Wherein I wonder about a sentence, learn a lot, and end up with more questions.
The first hymn in church yesterday was titled “Great Spirit God” (one of two translations of Wakantanka Taku Nitawa in our hymnal). The music note said the tune is Lacquiparle, “Native American melody (Dakota) Adapt. Joseph R. Renville, 1842.” This hymnal has a short background note for each hymn. This one said:
“Recollecting the accounts told by his grandfather and others, Sidney Byrd stated: ‘This hymn was sung by thirty-eight Dakota Indian prisoners of war as they went to the gallows at Mankato, Minnesota, on December 26, 1862, in the largest mass execution in American history.”
That caught my attention! The minister’s introduction mentioned theNative American provenance but not the scene of people singing it while they were being hanged.
When I got home, I looked it up. The note is a pointer to the 1862 Sioux uprising, one of the hundreds of battles in the three-hundred year war of the conquest of North America by Europeans. From the point of view of many native people, especially Dakotas, those executed were martyred freedom fighters, while from the point of view of European and Euro-American settlers they were murderers who brutalized innocent and peaceful settlers. From what I read, it seems likely that the men really were singing as they were marched to their hanging with linen bags over their heads, but what they were singing and what it meant is less clear. Continue reading “footnote”
In the wake of athletics scandals, general budget cuts, and a new athletic director, questions of how athletics fits into the University in general are high on the agenda these days. Yesterday there was a forum with the outgoing Athletic Director, Dick Baddour, and several other people involved in athletics, to discuss the role of athletics. (I couldn’t go because we had a faculty meeting at the same time.) In the Daily Tar Heel story about the meeting, Faculty Athletics Committee chair Steve Reznick is quoted as saying:
Athletics is part of our body.
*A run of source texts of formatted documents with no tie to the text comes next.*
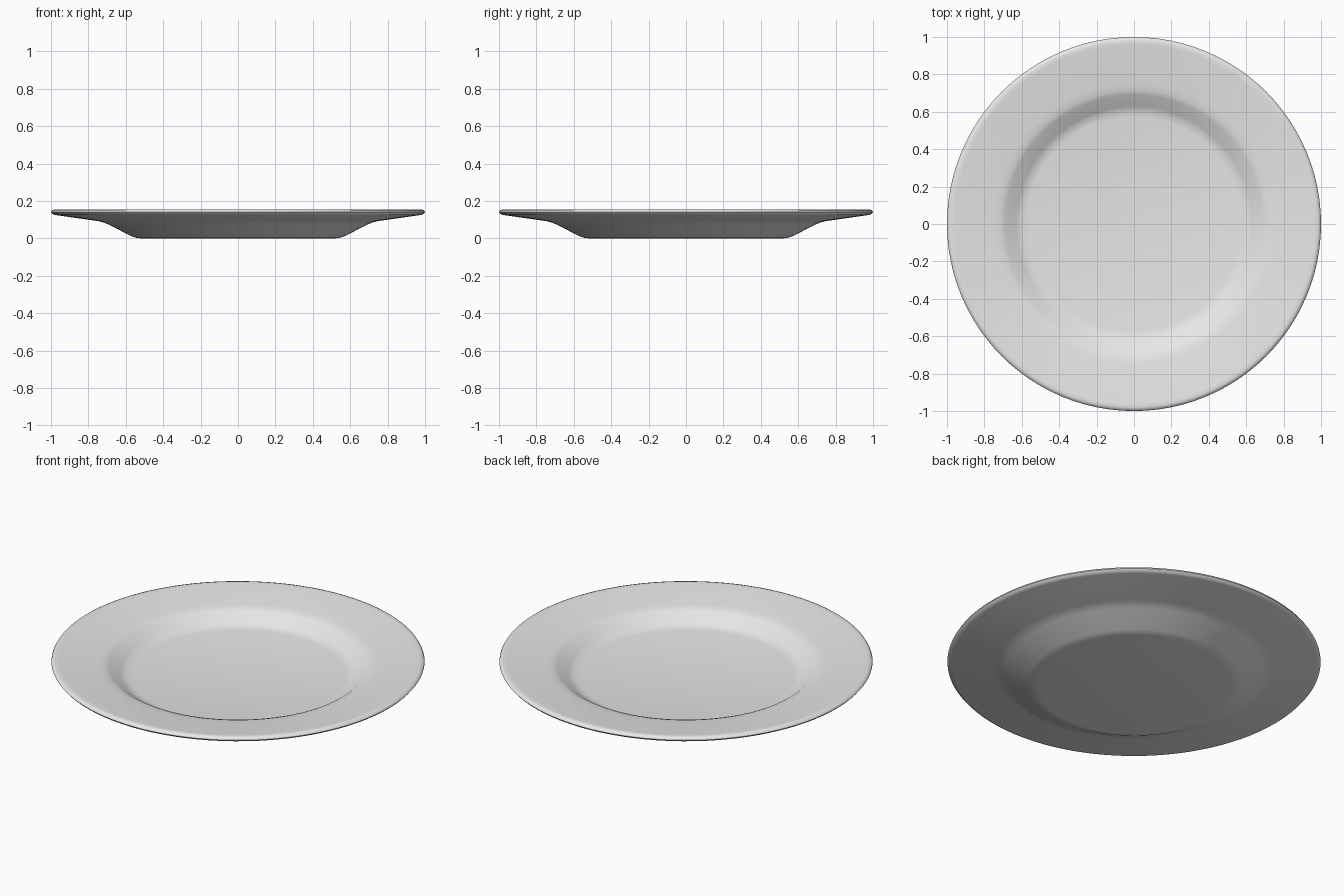
import bpy, bmesh, math

cube = bpy.data.objects.get("Cube")
if cube:
    bpy.data.objects.remove(cube, do_unlink=True)

SEGMENTS = 96

glaze = bpy.data.materials.new("white_glaze")
glaze.use_nodes = True
colour = (0.8, 0.8, 0.8, 1)
glaze.diffuse_color = colour
glaze.node_tree.nodes["Principled BSDF"].inputs["Base Color"].default_value = colour

# Cross-section (radius, height): base, sloped wall, flange, rounded rim, flange, well
profile = [
    (0, 0), (0.52, 0), (0.545, 0.003), (0.57, 0.012), (0.69, 0.073),
    (0.715, 0.084), (0.745, 0.092), (0.975, 0.125),
    (0.992, 0.13), (1, 0.14), (0.994, 0.151), (0.98, 0.155), (0.96, 0.153),
    (0.75, 0.131), (0.715, 0.126), (0.69, 0.117), (0.63, 0.074),
    (0.605, 0.063), (0.575, 0.058), (0, 0.058),
]

# Revolve the cross-section into the plate
bm = bmesh.new()
verts = [bm.verts.new((r, 0, z)) for r, z in profile]
edges = [bm.edges.new(pair) for pair in zip(verts, verts[1:])]
bmesh.ops.spin(bm, geom=verts + edges, cent=(0, 0, 0), axis=(0, 0, 1),
               angle=math.tau, steps=SEGMENTS, use_merge=True)
bmesh.ops.remove_doubles(bm, verts=bm.verts, dist=0.0001)
bmesh.ops.recalc_face_normals(bm, faces=bm.faces)

mesh = bpy.data.meshes.new("plate")
bm.to_mesh(mesh)
bm.free()
mesh.materials.append(glaze)
plate = bpy.data.objects.new("plate", mesh)
bpy.context.collection.objects.link(plate)

bpy.context.view_layer.objects.active = plate
plate.select_set(True)
bpy.ops.object.shade_smooth_by_angle(angle=math.radians(50))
You can’t just remove the pancreas.
Now, the corporeal metaphor is interesting enough on its own, but the choice of pancreas is really creative. It does turn out that pancreatectomy has a very poor prognosis, probably because the pancreas’s contribution to the body is made up of many different roles. Here’s my imagination of the upcoming game next Friday. I can hear Jones Angell now, the new voice of the Heels, aboard the USS Carl Vinson: 26 seconds to go in the second half, Carolina behind 78-75, Marshall with the ball, President Obama on his feet but fearing the worst. Angell has the call:
Marshall gets the inbound pass and crosses the timeline. Marshall takes it inside, fakes the dish to Zeller, then kicks it back out to Henson for the three at the buzzer. The game goes into overtime, all thanks to a sensational play by Kendall Marshall. That kid is all pancreas!
And so, dear readers: if your university is a body, what organ is athletics?
In 1985, in the midst of the Apartheid occupation, an incredibly courageous journalist, Gwen Lister, founded The Namibian, an independent, populist newspaper. It became one of very, very few independent papers to take up the cause of The People after independence. I worked for The Namibian in 1991-1992 as it was making the transition from fighting for national independence to being fiercely independent itself. Gwen stepped down as editor earlier this month, handing over the reins to protege Tangeni Amupadhi and fulfilling a long-term goal of letting the paper survive past her leadership. CNN did a great special on Gwen’s life work:
Congratulations, Gwen, on a brave and amazing career at The Namibian.